__Problem__
Every line below containing the word "loft" should be found and copied.
[[ Provided data, beginning ]]
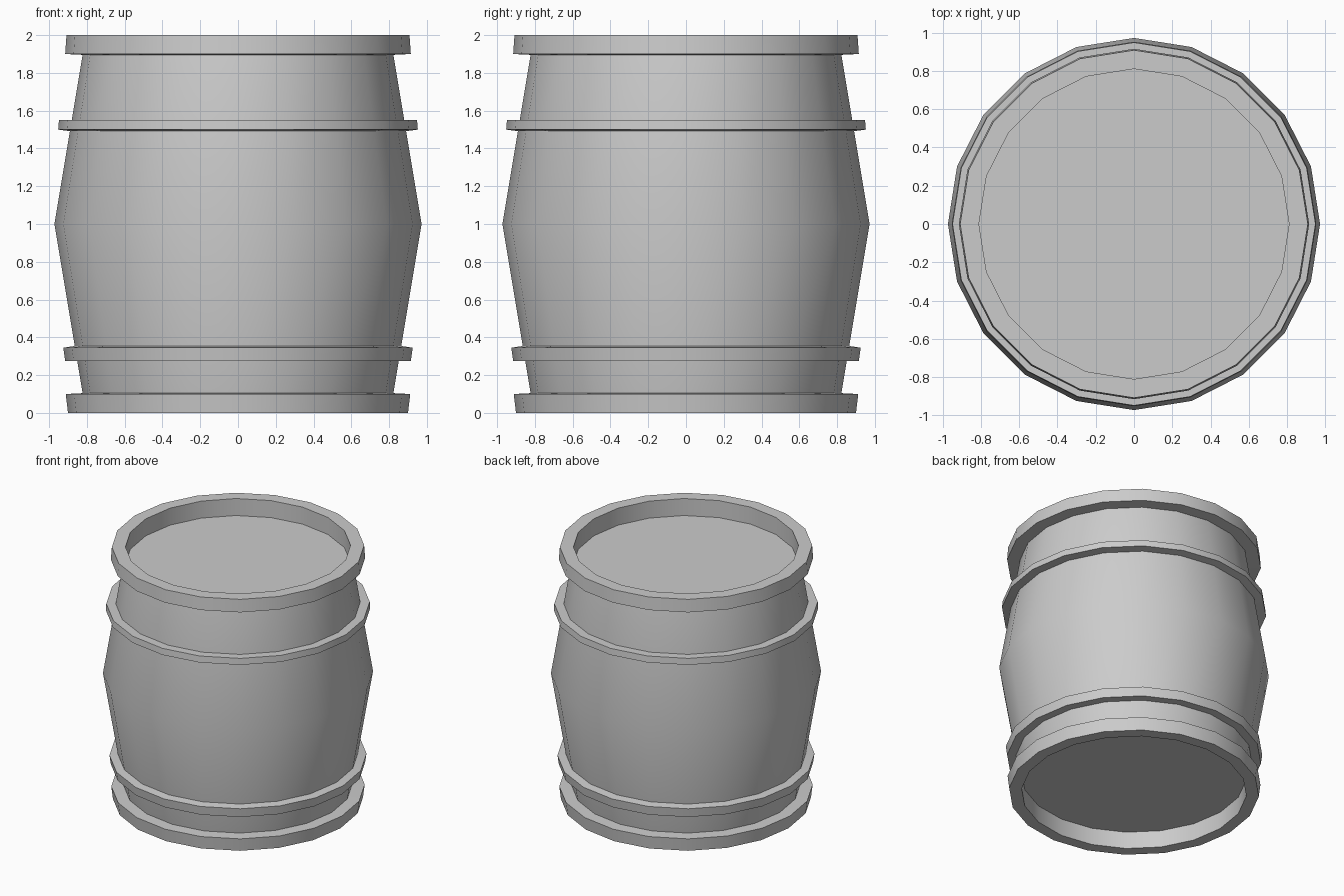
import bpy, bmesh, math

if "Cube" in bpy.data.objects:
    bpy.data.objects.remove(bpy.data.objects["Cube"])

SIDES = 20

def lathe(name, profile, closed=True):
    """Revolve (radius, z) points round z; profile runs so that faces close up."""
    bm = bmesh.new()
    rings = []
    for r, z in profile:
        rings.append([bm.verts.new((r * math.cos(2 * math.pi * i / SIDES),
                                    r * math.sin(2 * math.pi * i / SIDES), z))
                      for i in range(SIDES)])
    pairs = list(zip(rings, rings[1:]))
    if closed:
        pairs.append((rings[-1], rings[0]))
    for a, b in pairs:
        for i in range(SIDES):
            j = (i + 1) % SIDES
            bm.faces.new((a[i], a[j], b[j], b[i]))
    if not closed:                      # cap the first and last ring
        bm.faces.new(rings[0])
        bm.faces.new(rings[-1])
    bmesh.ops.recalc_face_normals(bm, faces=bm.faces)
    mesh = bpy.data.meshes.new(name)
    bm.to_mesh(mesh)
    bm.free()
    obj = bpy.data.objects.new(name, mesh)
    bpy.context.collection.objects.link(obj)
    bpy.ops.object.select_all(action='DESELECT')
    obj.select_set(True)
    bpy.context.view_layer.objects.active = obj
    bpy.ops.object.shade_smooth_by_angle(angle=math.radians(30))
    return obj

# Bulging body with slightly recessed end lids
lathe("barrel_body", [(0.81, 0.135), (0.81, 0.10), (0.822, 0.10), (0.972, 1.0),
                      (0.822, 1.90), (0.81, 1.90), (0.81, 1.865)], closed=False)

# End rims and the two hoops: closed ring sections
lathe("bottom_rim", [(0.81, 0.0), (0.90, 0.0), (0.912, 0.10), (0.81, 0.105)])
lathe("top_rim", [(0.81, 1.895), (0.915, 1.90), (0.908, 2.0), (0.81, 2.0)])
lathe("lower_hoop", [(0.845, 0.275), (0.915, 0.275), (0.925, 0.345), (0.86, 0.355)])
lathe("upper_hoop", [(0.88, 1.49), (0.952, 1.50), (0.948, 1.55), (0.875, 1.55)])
[[ Provided data, end ]]
[[ Provided data, beginning ]]
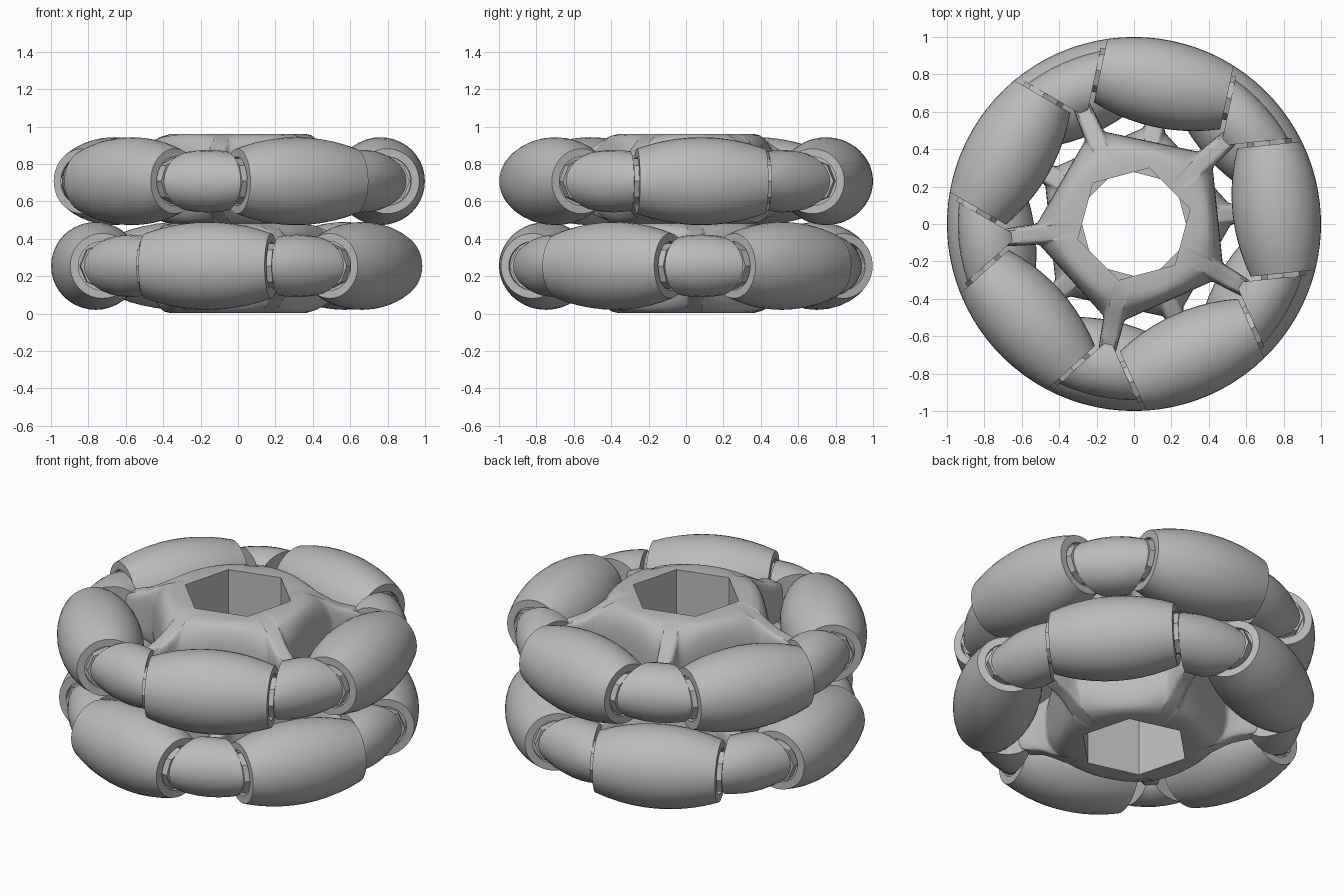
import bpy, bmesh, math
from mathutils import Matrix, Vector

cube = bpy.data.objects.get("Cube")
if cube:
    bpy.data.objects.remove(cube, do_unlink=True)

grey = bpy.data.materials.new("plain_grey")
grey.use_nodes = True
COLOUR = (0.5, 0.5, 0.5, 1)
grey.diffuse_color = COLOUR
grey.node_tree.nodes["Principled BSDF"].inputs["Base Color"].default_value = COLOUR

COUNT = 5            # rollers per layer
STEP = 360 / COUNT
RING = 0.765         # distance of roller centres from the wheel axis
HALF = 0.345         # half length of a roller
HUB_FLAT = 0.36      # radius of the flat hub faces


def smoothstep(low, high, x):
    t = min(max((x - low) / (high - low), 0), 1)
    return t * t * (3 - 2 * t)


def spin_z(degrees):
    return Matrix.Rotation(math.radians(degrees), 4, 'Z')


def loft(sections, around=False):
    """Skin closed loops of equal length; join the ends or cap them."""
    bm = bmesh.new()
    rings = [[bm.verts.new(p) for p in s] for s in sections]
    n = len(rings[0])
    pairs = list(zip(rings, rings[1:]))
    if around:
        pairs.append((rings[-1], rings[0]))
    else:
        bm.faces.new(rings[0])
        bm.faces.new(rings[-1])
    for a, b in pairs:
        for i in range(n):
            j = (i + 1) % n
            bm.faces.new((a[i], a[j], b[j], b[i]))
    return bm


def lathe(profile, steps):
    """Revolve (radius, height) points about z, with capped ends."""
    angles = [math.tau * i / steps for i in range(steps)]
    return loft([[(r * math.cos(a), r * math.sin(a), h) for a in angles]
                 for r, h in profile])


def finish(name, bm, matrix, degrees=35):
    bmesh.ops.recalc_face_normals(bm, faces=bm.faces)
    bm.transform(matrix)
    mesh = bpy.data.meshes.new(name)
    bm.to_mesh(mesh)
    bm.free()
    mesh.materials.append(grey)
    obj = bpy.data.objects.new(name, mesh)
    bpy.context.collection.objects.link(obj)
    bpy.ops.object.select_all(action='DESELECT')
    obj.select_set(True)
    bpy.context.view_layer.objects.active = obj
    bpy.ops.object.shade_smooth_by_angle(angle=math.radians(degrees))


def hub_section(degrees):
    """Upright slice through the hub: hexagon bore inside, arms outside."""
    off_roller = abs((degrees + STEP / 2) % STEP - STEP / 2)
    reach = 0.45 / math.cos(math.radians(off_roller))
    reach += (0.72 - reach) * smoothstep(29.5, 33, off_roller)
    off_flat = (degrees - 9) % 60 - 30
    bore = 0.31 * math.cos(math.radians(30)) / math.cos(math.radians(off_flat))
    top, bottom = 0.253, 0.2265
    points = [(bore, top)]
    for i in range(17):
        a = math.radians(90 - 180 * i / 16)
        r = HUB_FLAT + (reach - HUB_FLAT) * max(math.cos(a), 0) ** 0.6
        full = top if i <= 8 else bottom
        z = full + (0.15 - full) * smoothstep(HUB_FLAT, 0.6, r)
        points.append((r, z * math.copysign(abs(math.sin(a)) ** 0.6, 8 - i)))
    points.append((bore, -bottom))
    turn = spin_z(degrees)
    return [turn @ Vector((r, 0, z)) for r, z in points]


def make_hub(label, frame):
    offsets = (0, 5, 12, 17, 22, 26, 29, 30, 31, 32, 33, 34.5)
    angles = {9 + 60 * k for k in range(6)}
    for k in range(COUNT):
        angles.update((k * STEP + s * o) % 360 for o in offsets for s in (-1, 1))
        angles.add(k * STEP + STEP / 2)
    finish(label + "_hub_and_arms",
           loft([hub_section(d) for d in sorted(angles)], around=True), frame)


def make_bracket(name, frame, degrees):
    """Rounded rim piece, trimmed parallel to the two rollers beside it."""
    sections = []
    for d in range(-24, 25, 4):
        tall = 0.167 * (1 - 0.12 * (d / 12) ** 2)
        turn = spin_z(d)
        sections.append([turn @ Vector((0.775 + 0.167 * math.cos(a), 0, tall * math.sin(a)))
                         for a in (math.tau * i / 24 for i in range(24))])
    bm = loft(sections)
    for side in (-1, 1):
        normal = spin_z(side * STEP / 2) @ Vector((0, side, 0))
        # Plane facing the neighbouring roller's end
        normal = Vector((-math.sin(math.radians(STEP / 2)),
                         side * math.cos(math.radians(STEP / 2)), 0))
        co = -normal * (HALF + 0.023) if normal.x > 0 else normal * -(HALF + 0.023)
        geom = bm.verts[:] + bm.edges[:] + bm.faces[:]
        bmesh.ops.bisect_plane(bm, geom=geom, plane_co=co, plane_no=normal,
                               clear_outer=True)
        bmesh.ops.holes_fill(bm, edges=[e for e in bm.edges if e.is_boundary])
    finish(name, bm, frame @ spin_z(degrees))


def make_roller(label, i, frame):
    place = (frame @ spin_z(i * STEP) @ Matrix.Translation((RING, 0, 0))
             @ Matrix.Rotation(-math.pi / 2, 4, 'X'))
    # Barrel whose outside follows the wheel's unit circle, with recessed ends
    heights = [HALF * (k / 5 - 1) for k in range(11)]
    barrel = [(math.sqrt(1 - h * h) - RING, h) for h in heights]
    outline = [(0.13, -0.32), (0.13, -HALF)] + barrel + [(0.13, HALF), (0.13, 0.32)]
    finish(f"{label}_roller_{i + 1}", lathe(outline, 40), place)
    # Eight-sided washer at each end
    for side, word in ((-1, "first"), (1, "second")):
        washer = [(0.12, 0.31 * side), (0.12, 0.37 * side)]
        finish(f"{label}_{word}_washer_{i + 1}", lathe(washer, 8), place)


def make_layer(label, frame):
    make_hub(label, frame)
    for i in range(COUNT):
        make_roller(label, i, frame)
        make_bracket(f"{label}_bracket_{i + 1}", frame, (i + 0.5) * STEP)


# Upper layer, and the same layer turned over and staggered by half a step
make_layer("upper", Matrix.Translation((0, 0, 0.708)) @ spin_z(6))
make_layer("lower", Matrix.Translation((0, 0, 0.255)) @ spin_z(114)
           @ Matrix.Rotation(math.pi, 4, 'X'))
[[ Provided data, end ]]
__Problem solution__
def loft(sections, around=False):
    return loft([[(r * math.cos(a), r * math.sin(a), h) for a in angles]
           loft([hub_section(d) for d in sorted(angles)], around=True), frame)
    bm = loft(sections)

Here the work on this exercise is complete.